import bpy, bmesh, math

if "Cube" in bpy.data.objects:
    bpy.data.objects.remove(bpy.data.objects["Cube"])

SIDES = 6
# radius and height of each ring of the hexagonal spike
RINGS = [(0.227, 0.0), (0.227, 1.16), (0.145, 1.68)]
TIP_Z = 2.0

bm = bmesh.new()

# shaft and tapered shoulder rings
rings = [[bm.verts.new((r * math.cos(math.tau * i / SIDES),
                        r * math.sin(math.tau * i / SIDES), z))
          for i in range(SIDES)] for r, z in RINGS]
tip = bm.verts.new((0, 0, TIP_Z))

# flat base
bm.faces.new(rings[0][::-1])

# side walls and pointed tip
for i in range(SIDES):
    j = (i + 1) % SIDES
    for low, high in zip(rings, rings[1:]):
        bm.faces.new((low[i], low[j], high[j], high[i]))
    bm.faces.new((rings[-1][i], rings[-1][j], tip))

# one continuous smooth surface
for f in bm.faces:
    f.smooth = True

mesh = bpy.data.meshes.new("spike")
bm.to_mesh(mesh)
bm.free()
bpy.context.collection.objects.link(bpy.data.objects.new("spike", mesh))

...

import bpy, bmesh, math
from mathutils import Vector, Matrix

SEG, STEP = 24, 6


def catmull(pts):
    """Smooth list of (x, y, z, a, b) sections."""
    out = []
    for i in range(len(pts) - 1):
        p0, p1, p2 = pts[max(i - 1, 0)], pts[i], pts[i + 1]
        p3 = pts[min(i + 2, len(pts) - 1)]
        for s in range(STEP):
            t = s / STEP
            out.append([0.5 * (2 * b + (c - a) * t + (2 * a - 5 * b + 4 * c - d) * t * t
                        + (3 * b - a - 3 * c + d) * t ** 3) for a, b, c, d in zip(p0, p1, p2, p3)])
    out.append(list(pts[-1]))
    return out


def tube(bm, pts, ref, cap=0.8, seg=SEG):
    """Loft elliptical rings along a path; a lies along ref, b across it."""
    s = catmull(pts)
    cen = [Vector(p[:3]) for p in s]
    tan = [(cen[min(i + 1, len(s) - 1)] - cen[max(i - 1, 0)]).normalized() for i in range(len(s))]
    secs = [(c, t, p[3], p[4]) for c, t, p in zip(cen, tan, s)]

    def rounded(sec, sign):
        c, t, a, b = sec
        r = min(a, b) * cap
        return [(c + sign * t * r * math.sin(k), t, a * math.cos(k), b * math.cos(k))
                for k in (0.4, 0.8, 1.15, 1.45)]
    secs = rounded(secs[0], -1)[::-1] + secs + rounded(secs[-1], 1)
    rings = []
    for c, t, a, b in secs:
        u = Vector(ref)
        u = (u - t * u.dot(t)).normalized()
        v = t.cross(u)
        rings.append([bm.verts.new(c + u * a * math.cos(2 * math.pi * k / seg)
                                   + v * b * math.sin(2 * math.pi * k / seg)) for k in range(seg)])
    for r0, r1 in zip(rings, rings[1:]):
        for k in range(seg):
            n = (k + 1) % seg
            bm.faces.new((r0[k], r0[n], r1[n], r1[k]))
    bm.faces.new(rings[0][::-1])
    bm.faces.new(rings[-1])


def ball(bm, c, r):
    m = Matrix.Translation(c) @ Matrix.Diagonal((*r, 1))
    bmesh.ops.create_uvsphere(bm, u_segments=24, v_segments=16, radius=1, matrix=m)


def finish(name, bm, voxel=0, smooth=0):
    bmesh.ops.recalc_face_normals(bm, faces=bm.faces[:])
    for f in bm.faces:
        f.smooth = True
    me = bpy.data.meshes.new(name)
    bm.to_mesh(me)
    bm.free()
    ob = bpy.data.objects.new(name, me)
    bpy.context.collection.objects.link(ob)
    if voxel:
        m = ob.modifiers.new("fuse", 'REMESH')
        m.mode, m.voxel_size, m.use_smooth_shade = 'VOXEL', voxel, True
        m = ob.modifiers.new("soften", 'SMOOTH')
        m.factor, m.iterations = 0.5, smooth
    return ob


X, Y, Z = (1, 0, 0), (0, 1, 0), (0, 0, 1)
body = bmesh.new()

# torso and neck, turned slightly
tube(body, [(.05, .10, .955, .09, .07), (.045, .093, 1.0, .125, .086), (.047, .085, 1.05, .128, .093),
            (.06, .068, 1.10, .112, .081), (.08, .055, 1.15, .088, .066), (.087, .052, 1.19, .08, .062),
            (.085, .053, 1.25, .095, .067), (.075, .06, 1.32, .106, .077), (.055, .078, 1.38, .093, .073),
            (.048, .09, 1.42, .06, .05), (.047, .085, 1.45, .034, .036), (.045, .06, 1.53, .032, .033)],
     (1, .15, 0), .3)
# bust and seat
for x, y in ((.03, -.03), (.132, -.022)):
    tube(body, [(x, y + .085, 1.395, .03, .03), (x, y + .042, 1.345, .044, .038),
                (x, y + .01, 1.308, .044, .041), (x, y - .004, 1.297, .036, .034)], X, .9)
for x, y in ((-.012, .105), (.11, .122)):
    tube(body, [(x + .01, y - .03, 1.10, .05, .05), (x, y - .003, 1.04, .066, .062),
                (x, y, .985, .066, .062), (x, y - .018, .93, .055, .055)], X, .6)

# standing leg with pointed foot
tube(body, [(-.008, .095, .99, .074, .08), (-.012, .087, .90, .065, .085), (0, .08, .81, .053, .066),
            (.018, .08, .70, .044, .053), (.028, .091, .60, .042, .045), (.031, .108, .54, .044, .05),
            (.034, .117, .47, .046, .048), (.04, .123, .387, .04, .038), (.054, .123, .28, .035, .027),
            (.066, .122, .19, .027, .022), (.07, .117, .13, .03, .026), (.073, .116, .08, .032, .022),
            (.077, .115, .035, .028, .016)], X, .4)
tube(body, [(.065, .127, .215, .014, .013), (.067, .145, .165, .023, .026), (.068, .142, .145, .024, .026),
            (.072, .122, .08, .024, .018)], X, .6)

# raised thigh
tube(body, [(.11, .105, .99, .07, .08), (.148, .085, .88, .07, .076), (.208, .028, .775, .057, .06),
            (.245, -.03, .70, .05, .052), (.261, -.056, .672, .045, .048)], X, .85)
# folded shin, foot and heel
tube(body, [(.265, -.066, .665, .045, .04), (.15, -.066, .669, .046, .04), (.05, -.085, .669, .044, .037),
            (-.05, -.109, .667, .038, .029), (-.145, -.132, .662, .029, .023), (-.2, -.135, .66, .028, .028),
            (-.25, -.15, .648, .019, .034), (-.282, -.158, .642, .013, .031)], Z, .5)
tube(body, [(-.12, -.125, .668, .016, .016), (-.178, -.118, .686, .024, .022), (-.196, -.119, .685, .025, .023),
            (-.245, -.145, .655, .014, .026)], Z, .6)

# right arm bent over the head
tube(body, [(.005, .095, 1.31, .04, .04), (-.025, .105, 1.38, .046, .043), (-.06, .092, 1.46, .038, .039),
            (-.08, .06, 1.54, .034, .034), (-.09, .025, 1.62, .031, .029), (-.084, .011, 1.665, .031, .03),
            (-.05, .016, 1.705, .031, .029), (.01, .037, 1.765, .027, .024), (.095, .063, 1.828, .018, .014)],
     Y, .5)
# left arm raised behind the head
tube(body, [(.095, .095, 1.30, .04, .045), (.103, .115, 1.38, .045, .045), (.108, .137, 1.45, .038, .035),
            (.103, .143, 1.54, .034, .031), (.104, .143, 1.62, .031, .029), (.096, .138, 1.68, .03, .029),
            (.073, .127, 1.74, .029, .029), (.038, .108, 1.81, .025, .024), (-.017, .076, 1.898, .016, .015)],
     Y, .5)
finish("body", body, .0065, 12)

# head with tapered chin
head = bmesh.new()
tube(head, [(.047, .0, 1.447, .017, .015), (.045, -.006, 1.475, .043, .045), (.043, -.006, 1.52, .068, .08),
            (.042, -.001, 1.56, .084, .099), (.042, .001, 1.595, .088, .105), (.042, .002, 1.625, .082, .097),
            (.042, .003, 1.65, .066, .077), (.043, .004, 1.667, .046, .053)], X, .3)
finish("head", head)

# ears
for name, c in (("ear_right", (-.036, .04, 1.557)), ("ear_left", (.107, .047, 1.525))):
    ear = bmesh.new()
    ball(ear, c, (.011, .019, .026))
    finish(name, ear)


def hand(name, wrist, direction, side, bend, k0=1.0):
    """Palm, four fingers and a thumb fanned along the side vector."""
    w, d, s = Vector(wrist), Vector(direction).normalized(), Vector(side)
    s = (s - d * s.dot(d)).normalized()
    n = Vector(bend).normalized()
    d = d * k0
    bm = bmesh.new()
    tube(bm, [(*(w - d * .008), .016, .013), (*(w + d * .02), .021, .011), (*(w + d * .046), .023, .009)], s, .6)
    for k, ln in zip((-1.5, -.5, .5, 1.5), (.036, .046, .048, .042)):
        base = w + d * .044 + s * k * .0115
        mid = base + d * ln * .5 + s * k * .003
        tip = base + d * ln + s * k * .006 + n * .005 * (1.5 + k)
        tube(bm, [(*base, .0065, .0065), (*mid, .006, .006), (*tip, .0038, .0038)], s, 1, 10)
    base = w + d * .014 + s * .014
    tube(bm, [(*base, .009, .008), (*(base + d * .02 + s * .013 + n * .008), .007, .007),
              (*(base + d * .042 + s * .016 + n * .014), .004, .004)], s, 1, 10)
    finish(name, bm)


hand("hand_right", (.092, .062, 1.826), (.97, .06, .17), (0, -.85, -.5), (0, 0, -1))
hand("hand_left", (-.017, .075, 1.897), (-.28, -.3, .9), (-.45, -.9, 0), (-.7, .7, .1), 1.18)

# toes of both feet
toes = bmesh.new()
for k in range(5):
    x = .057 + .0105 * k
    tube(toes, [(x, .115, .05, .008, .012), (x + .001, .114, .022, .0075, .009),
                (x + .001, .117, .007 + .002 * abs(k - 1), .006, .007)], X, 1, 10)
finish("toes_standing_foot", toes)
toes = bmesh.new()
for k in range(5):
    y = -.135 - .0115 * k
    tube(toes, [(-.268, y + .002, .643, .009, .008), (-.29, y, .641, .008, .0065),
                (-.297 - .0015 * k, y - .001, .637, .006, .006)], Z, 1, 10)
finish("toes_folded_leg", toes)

Exercise requirements: From the entries above, print the lines beginning at the one with "bmesh.ops.recalc_face_normals(bm, faces=bm.faces[:])" and stopping after the one with "(x, y + .01, 1.308, .044, .041), (x, y", exactly as written and with nothing else.

Answer to the exercise:
    bmesh.ops.recalc_face_normals(bm, faces=bm.faces[:])
    for f in bm.faces:
        f.smooth = True
    me = bpy.data.meshes.new(name)
    bm.to_mesh(me)
    bm.free()
    ob = bpy.data.objects.new(name, me)
    bpy.context.collection.objects.link(ob)
    if voxel:
        m = ob.modifiers.new("fuse", 'REMESH')
        m.mode, m.voxel_size, m.use_smooth_shade = 'VOXEL', voxel, True
        m = ob.modifiers.new("soften", 'SMOOTH')
        m.factor, m.iterations = 0.5, smooth
    return ob


X, Y, Z = (1, 0, 0), (0, 1, 0), (0, 0, 1)
body = bmesh.new()

# torso and neck, turned slightly
tube(body, [(.05, .10, .955, .09, .07), (.045, .093, 1.0, .125, .086), (.047, .085, 1.05, .128, .093),
            (.06, .068, 1.10, .112, .081), (.08, .055, 1.15, .088, .066), (.087, .052, 1.19, .08, .062),
            (.085, .053, 1.25, .095, .067), (.075, .06, 1.32, .106, .077), (.055, .078, 1.38, .093, .073),
            (.048, .09, 1.42, .06, .05), (.047, .085, 1.45, .034, .036), (.045, .06, 1.53, .032, .033)],
     (1, .15, 0), .3)
# bust and seat
for x, y in ((.03, -.03), (.132, -.022)):
    tube(body, [(x, y + .085, 1.395, .03, .03), (x, y + .042, 1.345, .044, .038),
                (x, y + .01, 1.308, .044, .041), (x, y - .004, 1.297, .036, .034)], X, .9)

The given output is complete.